In a letter to the department for education, Charles said: "If you can bear to receive a report on this year's Education Summer School from someone with such old-fashioned views (!)"
To John Reid, then health secretary, Charles again showed his self-deprecation when he said "I think you will know by now - to your cost! - that these are matters about which I care deeply"
Clampdown on illegal fishing...
In correspondence with Elliot Morley, of the Department for Environment, Food and Rural Affairs (Defra), Charles said he was "enormously encouraged" of the department's effort to tackle the "recalcitrant countries" that sanction illegal fishing
Charles cares about albatross...
In the same letter, the Prince said clamping down on illegal fishing would help "the poor old albatross, for which I shall continue to campaign."
On development at London's Smithfield Market and John Prescott...
"I can only pray that the deputy prime minister will take your advice and give the most careful consideration to development plans."
On Sunderland's Cherry Knowle Hospital, which the Prince's Trust was involved...
"It saddens me greatly to think, that the immense progress and collective enthusiasm gathered twelve months ago is now in danger of being lost"
Monarchy and politics

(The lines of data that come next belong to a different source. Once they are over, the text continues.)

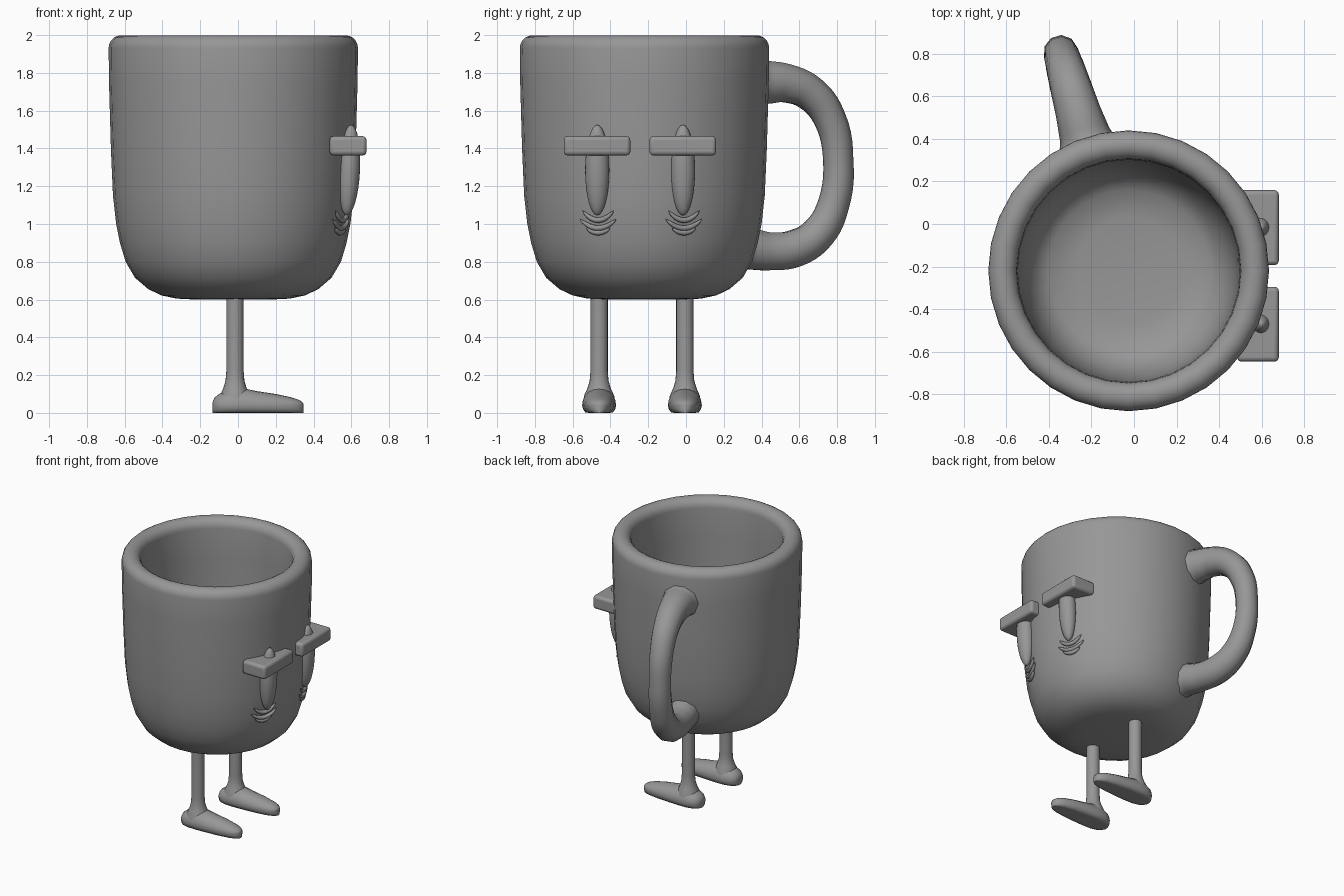
import bpy, bmesh, math
from mathutils import Vector

if "Cube" in bpy.data.objects:
    bpy.data.objects.remove(bpy.data.objects["Cube"])

clay = bpy.data.materials.new("grey clay")
clay.use_nodes = True
GREY = (0.31, 0.31, 0.31, 1)
clay.diffuse_color = GREY
clay.node_tree.nodes["Principled BSDF"].inputs["Base Color"].default_value = GREY

CX, CY = -0.025, -0.22          # cup axis
SIDES = ((-0.47, "right"), (-0.016, "left"))


def finish(obj, name, angle=60):
    obj.name = name
    obj.data.materials.clear()
    obj.data.materials.append(clay)
    bpy.ops.object.select_all(action="DESELECT")
    obj.select_set(True)
    bpy.context.view_layer.objects.active = obj
    if obj.type == "CURVE":
        bpy.ops.object.convert(target="MESH")
        obj = bpy.context.object
    bpy.ops.object.shade_smooth_by_angle(angle=math.radians(angle))
    return obj


def loft(name, rings, angle=60):
    """Skin a list of equal rings and cap both ends."""
    bm = bmesh.new()
    loops = [[bm.verts.new(p) for p in ring] for ring in rings]
    n = len(loops[0])
    for a, b in zip(loops, loops[1:]):
        for i in range(n):
            j = (i + 1) % n
            bm.faces.new((a[i], a[j], b[j], b[i]))
    bm.faces.new(loops[0])
    bm.faces.new(loops[-1])
    bmesh.ops.recalc_face_normals(bm, faces=bm.faces)
    mesh = bpy.data.meshes.new(name)
    bm.to_mesh(mesh)
    bm.free()
    obj = bpy.data.objects.new(name, mesh)
    bpy.context.collection.objects.link(obj)
    return finish(obj, name, angle)


def lathe(name, profile, x, y, n):
    turns = [2 * math.pi * i / n for i in range(n)]
    return loft(name, [[(x + r * math.cos(t), y + r * math.sin(t), z) for t in turns]
                       for r, z in profile])


def tube(name, points, radii, depth, smooth_path=True):
    curve = bpy.data.curves.new(name, "CURVE")
    curve.dimensions = "3D"
    curve.bevel_depth = depth
    curve.bevel_resolution = 3
    curve.resolution_u = 5
    curve.use_fill_caps = True
    spline = curve.splines.new("BEZIER" if smooth_path else "POLY")
    pts = spline.bezier_points if smooth_path else spline.points
    pts.add(len(points) - 1)
    for p, co, r in zip(pts, points, radii):
        p.radius = r
        if smooth_path:
            p.co = co
            p.handle_left_type = p.handle_right_type = "AUTO"
        else:
            p.co = (*co, 1)
    obj = bpy.data.objects.new(name, curve)
    bpy.context.collection.objects.link(obj)
    return finish(obj, name)


# Cup: outer wall, rounded rim, inner wall and floor
outer = [(0.2, 0.6), (0.3, 0.605), (0.38, 0.622), (0.45, 0.655), (0.52, 0.715),
         (0.57, 0.8), (0.6, 0.9), (0.62, 1.0), (0.637, 1.15), (0.648, 1.4), (0.658, 1.75)]
rim = [(0.593 + 0.067 * math.cos(math.pi * k / 10), 1.932 + 0.067 * math.sin(math.pi * k / 10))
       for k in range(11)]
inner = [(0.522, 1.7), (0.515, 1.2), (0.5, 0.95), (0.45, 0.8), (0.38, 0.74), (0.25, 0.72)]
lathe("cup", outer + rim + inner, CX, CY, 32)


def cup_x(y, z):
    """Front surface of the cup at a given y and height."""
    for (r0, z0), (r1, z1) in zip(outer, outer[1:]):
        if z0 <= z <= z1:
            r = r0 + (r1 - r0) * (z - z0) / (z1 - z0)
            return CX + math.sqrt(r * r - (y - CY) ** 2)


# Handle, flared where it meets the wall
side = [(0.34, 1.75), (0.42, 1.75), (0.53, 1.745), (0.66, 1.69), (0.76, 1.56), (0.806, 1.34),
        (0.78, 1.1), (0.7, 0.95), (0.58, 0.872), (0.44, 0.855), (0.33, 0.87), (0.25, 0.88)]
flare = [1.5, 1.2, 1.06, 0.95, 0.86, 0.8, 0.84, 0.93, 1.02, 1.05, 1.15, 1.5]
tube("handle", [(-0.235 - 0.29 * (y - 0.43), y, z) for y, z in side], flare, 0.1)

for y, label in SIDES:
    # Eye
    bpy.ops.mesh.primitive_uv_sphere_add(segments=24, ring_count=16, radius=1,
                                         location=(0.588, y, 1.285), rotation=(0, 0.05, 0))
    bpy.context.object.scale = (0.058, 0.064, 0.24)
    finish(bpy.context.object, label + "_eye")

    # Brow
    bpy.ops.mesh.primitive_cube_add(size=1, location=(0.583, y - 0.001, 1.414))
    brow = bpy.context.object
    brow.scale = (0.195, 0.352, 0.102)
    bpy.ops.object.transform_apply(location=False, rotation=False, scale=True)
    bevel = brow.modifiers.new("round", "BEVEL")
    bevel.width = 0.02
    bevel.segments = 3
    finish(brow, label + "_brow")

    # Creases below the eye: half width, end height, sag
    for k, (w, top, sag) in enumerate([(0.082, 1.07, 0.05), (0.096, 1.026, 0.048),
                                       (0.062, 0.978, 0.024)]):
        path = []
        for i in range(13):
            t = i / 6 - 1
            py, pz = y + 0.005 + w * t, top - sag * (1 - t * t)
            path.append(Vector((cup_x(py, pz) + 0.006, py, pz)))
        radii = [max(0.1, math.sqrt(1 - (i / 6 - 1) ** 2)) for i in range(13)]
        tube(f"{label}_eye_crease_{k + 1}", path, radii, 0.015, False)

    # Leg, widening into the ankle
    ly = y + 0.01
    lathe(label + "_leg", [(0.046, 0.64), (0.046, 0.22), (0.05, 0.17), (0.062, 0.13),
                           (0.08, 0.09), (0.085, 0.05)], -0.016, ly, 20)

    # Foot: x, half width, height of each section
    sections = [(-0.135, 0.02, 0.055), (-0.125, 0.05, 0.08), (-0.1, 0.073, 0.1), (-0.05, 0.088, 0.125),
                (0.02, 0.09, 0.132), (0.1, 0.086, 0.115), (0.2, 0.077, 0.1), (0.28, 0.063, 0.083),
                (0.32, 0.047, 0.07), (0.34, 0.028, 0.058), (0.346, 0.012, 0.048)]
    rings = []
    for x, w, h in sections:
        ring = []
        for i in range(20):
            a = 2 * math.pi * i / 20
            s = math.sin(a)
            z = 0.04 + (h - 0.04) * s if s > 0 else 0.04 - 0.04 * min(1, -1.6 * s)
            ring.append((x, ly + w * math.cos(a), z))
        rings.append(ring)
    loft(label + "_foot", rings)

A cornerstone of Britain's constitution is that as Head of State, the monarchy exercises political neutrality and as heir to the throne, this unwritten rule also applies to Prince Charles.
This is because the monarch's government will be formed from whichever party can command a majority in the House of Commons.
After hereditary peers were abolished in 1999, the Dukes of Edinburgh, York, Gloucester and Kent became eligible to vote. However, to maintain neutrality they do not exercise that right.
Other members of the royal family are required to preserve their political neutrality so as not to embarrass the Queen.